Riding the Timber Trail
By Dave Mitchell
We headed up the Whanganui River Road and into Taumarunui ‘on the main trunk line’, going straight to the i-SITE visitor info centre, in the old railway station on Hakiaha Street. From there you can grab a pamphlet, book a shuttle and/or any accommodation you require for the trail.
We left our vehicle at the Ongarue trail end (and the lowest point of the track), before hopping on the Timber Trail Shuttle to the old timber town of Pureora, at the top end of the track. It has a DOC field base, camp ground and adjacent accommodation.
The track starts from just below the DOC camp, winding gradually trough a section of stunning podocarp forest. A short side trip heads to an old retired bulldozer waiting for visitors. We played driver, gave it a pat then returned the way we had come. The bird life was amazing, considering this slim sliver of bush is slap dab in the middle of a massive pine plantation.

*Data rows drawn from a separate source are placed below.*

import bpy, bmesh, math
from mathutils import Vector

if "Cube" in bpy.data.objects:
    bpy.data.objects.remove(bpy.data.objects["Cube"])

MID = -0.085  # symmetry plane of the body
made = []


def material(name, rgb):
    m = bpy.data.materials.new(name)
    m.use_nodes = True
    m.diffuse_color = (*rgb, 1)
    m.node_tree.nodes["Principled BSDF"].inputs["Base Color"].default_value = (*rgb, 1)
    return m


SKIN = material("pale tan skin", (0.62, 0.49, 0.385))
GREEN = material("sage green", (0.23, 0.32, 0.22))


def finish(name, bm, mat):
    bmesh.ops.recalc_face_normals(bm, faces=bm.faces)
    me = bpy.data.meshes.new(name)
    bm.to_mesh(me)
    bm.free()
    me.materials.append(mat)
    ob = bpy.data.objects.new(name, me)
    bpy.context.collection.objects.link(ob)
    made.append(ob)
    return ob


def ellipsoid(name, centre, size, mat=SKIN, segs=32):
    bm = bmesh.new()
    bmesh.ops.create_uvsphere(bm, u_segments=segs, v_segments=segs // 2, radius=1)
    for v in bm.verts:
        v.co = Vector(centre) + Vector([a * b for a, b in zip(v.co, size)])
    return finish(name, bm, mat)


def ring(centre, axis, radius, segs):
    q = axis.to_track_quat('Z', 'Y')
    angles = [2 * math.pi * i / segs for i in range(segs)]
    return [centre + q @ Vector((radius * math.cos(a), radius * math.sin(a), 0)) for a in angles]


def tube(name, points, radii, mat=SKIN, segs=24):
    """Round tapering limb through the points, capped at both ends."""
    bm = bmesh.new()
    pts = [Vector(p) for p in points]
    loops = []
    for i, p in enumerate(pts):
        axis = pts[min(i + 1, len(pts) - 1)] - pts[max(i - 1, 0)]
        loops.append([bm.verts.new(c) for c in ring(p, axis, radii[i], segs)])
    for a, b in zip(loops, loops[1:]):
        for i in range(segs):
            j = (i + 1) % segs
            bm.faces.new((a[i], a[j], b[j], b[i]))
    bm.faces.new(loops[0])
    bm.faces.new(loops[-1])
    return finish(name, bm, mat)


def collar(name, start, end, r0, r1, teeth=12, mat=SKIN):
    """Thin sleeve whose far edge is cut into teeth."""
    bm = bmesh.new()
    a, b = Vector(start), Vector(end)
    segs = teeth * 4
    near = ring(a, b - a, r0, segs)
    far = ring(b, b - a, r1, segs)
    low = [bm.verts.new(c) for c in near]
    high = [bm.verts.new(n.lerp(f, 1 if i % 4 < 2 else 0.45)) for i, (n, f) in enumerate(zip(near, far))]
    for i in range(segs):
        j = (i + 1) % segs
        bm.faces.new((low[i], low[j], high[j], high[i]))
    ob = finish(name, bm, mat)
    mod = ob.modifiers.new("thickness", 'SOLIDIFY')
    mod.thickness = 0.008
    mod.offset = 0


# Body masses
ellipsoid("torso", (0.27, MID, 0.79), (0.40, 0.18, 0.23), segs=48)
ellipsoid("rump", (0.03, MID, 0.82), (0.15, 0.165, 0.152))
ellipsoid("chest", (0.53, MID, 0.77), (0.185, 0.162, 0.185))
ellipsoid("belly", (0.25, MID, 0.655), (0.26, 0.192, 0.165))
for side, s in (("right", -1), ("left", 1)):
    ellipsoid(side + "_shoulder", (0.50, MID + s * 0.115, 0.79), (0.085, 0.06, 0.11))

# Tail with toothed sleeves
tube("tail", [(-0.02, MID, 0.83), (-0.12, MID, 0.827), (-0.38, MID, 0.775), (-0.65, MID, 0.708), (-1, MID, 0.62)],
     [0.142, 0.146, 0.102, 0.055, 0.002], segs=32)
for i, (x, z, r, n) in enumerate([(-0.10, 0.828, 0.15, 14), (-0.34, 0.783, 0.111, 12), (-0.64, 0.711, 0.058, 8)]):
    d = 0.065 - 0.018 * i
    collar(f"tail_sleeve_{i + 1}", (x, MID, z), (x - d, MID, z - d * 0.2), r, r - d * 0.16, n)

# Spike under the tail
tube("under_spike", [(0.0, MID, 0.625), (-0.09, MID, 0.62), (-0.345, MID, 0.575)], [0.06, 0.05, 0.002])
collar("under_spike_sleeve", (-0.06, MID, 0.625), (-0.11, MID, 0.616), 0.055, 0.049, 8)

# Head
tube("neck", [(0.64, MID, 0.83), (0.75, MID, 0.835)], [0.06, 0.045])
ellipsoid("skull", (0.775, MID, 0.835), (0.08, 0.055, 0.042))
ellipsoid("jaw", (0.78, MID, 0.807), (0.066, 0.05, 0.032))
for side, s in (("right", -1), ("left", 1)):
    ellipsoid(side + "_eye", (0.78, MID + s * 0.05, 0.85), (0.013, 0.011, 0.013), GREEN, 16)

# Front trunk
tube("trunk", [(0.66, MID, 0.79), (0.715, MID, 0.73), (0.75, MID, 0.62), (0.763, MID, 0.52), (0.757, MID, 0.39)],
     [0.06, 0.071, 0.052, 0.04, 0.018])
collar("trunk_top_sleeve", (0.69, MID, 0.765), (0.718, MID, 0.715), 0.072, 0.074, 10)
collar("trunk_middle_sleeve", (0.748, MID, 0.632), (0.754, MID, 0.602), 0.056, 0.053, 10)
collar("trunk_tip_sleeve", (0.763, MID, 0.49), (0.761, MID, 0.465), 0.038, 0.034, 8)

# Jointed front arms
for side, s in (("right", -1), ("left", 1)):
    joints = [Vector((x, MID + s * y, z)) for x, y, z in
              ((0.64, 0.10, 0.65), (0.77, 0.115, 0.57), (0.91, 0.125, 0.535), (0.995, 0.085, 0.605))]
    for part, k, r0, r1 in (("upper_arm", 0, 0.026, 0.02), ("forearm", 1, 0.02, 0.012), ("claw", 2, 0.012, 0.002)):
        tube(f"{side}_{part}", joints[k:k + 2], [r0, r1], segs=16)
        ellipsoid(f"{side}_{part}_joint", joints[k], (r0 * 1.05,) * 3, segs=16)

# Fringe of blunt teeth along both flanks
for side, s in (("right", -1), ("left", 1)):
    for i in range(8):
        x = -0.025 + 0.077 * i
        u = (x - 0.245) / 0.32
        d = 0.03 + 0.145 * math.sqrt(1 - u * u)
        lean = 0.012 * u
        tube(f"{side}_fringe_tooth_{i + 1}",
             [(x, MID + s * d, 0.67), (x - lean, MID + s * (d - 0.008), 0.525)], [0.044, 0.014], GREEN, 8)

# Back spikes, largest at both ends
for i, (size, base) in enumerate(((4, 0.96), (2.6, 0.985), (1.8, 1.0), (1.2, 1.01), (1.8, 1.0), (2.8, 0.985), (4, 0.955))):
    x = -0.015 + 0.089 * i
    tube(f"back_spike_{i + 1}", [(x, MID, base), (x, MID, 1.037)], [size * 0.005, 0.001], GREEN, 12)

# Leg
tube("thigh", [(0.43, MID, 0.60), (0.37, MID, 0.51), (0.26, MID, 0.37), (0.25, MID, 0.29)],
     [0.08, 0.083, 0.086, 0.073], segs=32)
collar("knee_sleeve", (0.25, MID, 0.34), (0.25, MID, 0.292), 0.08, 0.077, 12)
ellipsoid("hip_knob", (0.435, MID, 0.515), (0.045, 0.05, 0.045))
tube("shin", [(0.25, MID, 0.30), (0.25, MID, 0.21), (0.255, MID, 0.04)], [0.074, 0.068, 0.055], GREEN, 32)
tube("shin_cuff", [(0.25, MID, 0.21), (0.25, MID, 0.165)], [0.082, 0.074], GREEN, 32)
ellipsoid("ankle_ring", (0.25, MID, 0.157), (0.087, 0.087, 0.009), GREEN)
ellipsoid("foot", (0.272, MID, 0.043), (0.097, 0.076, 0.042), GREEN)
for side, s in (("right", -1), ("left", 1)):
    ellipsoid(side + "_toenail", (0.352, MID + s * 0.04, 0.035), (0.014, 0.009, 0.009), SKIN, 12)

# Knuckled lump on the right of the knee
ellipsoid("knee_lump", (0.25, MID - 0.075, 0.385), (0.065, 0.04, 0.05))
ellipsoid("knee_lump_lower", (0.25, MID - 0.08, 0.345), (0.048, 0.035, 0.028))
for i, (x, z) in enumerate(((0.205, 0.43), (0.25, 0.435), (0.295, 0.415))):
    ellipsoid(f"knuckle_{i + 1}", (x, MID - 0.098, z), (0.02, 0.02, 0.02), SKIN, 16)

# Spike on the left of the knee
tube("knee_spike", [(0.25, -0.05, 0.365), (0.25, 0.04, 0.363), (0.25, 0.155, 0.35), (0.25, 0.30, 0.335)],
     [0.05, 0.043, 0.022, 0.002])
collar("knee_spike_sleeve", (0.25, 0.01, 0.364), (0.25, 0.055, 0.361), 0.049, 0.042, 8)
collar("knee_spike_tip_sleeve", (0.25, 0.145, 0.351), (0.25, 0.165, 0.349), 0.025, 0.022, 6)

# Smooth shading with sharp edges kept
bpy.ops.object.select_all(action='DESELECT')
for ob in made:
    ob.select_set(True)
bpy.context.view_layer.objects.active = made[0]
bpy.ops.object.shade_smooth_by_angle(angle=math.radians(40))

We eventually popped out of the native forest and resumed climbing; through a logged area and pockets of regenerating bush, heading towards the highest point of the track, at 980 metres. A shelter is reached as you re-enter the bush, and nearing the top, a walking track veers east towards the top of Mt Pureora, at 1165 meters. We enjoyed the views south from the track over the Hauhungaroa Ranges and beyond, and were looking forward to the decent.
The downhill to Piropiro is legendary. With recent track upgrades and a profusion of suspension bridges, it’s hard to put a foot wrong. We snacked at Harrisons Creek after crossing two of these 100 metre-plus suspension bridges in a row - amazed by the Ongarue River far below. The first rider always gets a clear run, but those following have to compensate for an ever-increasing sideways sway.
For those wanting to split the ride in half here, there’s accommodation available at the Black Fern Lodge, signposted 7km off trail. There’s also a camp site with toilets, about halfway along the track at Piropiro, for those riding self contained.
Then it’s a mix of climbing and descending to the 1952 Tramway Terminus, after crossing the massive 141 metre Maramataha suspension bridge. We lunched in the clearing here - the most northerly end of the logging tramline, and 47km into the ride.
From there it’s all downhill; following the rail bench for the most part, as it winds along to Mystery Creek triangle, through No. 11 Camp which has a shelter and toilets, then onto No. 10 Camp - a carbon copy of No. 11. The Mangatukutuku Bridge is the last of the eight large suspension bridges on the track, and has interpretive panels with old photos and text, which really bring this section of trail alive.
The surrounding bush, much of it re-growth, is coming away nicely - providing plenty of leaf litter to camouflage the upgrades. We rode through railway cuttings before heading down the famous Ongarue Spiral, exiting 270 degrees later via a strategically placed tunnel. Near the exit, a great set of photos shows an old steam locomotive negotiating the tight turns, wagons in tow.
The last section of downhill was a blast, then we followed the Magakahu Stream on its true right bank, out to the trail end at Ongarue, where our vehicle was patiently waiting. Food and lodging was just a short drive away in Taumarunui, for two tired mountain bikers.
The Timber Trail may not be a particularly technical ride but it has a great track surface, stunning scenery, a real sense of history and some great downhills in what most of the time, feels like the middle of nowhere.
We take our MTB helmets off to the track and bridge builders, two of whom we met along the trail - they proudly showed us the drainage upgrades they were implementing. May the NZ Cycle Trail initiative continue to build new trails like The Timber Trail - we loved every bit of it.
doc.govt.nz(Search ‘Timber Trail’)